---------- INFORMATION ----------
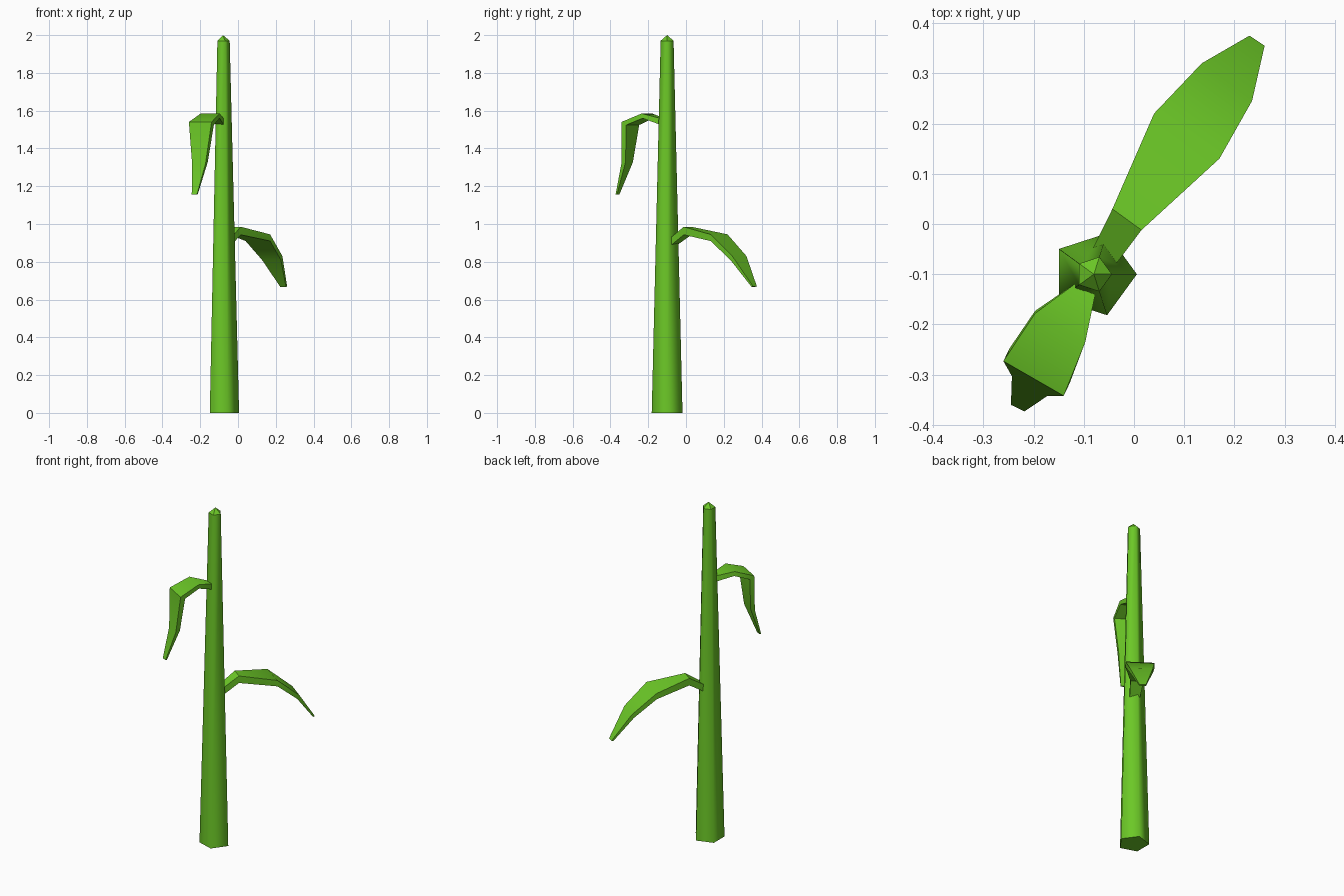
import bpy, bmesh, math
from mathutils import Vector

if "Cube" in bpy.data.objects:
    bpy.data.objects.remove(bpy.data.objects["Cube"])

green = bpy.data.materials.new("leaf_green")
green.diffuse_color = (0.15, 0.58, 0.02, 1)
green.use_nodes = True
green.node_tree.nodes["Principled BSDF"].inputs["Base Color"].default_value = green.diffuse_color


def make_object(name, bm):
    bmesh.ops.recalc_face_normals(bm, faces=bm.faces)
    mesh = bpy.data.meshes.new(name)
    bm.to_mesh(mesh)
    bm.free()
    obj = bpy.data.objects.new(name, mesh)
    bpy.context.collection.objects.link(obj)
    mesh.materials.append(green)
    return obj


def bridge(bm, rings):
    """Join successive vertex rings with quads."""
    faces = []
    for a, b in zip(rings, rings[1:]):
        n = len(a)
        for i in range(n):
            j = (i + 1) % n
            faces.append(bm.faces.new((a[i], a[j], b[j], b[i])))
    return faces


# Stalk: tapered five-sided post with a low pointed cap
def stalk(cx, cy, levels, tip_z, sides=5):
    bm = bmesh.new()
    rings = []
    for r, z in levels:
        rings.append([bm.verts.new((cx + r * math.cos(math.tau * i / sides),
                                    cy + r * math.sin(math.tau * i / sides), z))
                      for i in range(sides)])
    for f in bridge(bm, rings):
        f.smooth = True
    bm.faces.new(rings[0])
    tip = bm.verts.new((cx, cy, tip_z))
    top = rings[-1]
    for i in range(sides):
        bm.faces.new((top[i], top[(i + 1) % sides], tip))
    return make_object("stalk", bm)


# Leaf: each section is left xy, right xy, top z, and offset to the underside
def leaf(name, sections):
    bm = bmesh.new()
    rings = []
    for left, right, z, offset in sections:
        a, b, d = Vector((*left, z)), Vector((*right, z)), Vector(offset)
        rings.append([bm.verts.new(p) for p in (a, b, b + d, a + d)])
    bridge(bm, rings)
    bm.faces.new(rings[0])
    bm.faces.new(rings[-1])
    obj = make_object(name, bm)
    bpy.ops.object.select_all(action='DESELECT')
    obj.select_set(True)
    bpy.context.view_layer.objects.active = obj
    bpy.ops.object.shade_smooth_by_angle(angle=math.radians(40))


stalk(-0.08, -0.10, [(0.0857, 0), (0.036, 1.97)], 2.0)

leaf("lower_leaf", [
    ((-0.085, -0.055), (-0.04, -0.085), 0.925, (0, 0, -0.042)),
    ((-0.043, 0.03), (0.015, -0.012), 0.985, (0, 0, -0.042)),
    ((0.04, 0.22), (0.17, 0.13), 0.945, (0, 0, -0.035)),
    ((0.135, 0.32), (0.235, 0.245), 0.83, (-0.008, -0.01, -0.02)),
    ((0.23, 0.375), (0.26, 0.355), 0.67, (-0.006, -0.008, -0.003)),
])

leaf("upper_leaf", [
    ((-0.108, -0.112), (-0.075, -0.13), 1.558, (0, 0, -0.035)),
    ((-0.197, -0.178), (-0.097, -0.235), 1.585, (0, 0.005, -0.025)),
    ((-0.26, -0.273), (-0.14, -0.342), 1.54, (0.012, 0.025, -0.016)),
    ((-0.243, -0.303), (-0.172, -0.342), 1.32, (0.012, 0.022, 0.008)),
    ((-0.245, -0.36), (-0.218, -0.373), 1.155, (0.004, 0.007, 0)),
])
----------
---------- INFORMATION ----------
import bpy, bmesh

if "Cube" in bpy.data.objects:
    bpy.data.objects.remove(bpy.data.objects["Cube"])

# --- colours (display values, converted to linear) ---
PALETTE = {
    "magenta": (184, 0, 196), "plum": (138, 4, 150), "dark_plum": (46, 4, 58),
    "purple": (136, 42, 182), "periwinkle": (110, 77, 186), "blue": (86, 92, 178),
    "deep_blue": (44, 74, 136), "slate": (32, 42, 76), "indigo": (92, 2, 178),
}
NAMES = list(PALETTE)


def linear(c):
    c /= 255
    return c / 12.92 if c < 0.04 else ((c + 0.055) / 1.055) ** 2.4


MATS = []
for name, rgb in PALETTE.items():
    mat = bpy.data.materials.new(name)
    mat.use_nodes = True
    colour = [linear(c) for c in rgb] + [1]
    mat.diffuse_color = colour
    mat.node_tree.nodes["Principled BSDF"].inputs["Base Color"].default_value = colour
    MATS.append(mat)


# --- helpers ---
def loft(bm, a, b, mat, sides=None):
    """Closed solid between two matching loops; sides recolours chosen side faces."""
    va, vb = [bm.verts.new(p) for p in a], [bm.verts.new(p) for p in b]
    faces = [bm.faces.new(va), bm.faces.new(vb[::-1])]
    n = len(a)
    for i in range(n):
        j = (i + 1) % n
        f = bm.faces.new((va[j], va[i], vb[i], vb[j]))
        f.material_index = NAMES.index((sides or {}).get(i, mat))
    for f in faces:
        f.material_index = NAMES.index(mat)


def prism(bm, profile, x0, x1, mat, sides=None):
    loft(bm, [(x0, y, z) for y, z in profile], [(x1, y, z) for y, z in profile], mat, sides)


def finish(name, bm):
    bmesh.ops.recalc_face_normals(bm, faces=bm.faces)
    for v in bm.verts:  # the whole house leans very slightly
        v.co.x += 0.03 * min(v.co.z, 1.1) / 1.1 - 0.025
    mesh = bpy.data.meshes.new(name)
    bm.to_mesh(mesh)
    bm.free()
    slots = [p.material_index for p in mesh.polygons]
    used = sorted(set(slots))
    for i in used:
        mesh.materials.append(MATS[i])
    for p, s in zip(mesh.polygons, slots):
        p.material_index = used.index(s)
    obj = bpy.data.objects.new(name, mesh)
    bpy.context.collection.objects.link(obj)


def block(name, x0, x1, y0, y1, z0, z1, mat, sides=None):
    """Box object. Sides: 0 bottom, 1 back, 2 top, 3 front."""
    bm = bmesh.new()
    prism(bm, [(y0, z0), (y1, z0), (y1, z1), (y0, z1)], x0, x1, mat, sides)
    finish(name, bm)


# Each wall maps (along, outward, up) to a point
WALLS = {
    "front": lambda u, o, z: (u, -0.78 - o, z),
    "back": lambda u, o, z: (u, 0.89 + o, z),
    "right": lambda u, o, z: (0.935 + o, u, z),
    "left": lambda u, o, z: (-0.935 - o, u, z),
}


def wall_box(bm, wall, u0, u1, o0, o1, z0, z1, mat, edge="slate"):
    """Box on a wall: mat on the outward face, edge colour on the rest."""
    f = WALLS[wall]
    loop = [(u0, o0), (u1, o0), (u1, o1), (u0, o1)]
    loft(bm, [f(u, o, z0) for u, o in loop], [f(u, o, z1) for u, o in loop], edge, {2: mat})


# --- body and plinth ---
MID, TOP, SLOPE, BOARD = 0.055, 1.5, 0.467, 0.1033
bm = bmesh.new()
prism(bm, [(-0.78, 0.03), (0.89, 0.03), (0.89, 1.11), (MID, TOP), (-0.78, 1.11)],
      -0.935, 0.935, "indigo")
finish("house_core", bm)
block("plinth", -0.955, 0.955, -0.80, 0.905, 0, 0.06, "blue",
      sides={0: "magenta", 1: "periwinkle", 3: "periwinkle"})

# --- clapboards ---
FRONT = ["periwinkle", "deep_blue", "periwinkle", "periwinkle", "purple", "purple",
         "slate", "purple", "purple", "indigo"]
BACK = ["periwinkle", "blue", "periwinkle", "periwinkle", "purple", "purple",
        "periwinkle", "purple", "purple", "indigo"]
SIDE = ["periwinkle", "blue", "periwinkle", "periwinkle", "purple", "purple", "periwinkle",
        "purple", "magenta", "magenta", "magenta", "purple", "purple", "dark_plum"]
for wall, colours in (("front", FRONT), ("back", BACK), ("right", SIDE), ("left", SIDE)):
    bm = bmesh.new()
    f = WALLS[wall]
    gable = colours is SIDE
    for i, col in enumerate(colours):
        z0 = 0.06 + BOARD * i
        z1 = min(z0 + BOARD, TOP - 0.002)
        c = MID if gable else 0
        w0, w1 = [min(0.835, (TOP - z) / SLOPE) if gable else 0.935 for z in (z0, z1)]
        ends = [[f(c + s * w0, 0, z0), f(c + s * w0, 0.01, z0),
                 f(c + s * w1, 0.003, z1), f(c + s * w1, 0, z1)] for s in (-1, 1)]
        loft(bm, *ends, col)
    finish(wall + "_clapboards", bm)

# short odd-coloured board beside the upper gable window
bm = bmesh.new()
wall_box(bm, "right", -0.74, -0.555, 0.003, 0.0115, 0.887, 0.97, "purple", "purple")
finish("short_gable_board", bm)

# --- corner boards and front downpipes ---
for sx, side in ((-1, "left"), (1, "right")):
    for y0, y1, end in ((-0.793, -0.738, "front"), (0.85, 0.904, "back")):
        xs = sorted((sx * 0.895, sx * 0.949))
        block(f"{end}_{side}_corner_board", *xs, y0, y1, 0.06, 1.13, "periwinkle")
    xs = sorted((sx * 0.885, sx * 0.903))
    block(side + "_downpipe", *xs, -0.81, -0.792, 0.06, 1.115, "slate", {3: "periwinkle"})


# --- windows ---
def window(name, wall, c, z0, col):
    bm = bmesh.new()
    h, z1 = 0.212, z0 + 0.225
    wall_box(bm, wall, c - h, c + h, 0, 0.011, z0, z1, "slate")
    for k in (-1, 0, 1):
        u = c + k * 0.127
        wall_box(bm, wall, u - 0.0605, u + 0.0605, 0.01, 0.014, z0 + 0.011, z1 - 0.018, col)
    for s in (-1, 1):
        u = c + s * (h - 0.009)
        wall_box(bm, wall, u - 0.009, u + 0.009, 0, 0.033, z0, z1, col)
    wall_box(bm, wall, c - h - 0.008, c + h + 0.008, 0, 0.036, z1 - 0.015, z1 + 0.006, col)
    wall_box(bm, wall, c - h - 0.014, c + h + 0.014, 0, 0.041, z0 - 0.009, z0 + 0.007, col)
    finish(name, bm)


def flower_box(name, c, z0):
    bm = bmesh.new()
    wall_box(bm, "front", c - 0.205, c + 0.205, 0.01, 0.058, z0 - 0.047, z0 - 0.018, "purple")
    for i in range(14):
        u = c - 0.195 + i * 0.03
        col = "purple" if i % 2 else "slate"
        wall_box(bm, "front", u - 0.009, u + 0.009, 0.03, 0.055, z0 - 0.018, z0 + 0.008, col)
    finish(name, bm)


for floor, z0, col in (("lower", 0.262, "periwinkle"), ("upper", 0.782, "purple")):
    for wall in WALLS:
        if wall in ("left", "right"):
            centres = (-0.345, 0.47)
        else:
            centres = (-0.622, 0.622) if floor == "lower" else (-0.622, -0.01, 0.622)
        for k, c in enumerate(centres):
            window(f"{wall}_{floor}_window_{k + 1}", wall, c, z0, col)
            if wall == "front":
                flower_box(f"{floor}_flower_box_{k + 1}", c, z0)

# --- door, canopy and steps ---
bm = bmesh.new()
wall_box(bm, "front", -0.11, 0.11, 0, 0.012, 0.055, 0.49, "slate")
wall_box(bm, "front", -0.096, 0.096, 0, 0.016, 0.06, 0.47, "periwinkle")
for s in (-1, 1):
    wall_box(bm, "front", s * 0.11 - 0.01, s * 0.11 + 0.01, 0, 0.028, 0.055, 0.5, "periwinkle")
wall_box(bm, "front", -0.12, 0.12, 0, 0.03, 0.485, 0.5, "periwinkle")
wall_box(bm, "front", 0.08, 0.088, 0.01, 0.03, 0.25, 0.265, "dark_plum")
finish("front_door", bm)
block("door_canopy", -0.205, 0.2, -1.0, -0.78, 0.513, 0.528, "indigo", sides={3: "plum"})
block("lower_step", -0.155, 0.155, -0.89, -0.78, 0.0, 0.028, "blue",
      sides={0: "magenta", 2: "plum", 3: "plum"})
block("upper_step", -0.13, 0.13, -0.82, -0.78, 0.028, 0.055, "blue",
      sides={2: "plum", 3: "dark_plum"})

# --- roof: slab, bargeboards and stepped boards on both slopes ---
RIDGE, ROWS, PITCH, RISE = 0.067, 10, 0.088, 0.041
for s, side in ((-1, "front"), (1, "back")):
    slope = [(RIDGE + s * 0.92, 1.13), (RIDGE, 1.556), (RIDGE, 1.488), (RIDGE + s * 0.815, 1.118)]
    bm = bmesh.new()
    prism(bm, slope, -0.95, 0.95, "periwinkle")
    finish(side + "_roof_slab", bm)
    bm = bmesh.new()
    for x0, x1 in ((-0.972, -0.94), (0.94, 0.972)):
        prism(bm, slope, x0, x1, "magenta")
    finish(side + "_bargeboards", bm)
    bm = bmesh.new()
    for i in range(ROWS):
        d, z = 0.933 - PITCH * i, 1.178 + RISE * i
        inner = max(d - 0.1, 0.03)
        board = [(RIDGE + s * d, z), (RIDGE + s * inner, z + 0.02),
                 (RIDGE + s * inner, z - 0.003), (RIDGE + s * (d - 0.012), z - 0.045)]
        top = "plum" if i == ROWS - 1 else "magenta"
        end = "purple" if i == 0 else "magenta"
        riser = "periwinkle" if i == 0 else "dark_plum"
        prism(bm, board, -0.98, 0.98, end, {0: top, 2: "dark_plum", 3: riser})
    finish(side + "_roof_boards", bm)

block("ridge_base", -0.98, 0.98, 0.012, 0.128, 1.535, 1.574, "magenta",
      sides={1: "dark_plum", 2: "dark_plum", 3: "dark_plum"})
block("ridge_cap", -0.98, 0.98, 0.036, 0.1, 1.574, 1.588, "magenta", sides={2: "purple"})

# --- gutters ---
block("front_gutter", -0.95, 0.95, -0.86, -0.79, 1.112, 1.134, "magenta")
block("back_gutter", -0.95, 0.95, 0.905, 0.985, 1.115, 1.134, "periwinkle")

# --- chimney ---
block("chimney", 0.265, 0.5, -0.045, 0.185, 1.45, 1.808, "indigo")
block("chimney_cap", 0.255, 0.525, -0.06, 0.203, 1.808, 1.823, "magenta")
----------
In the entries above, how many lines contain the string "right"? Say only the number.

8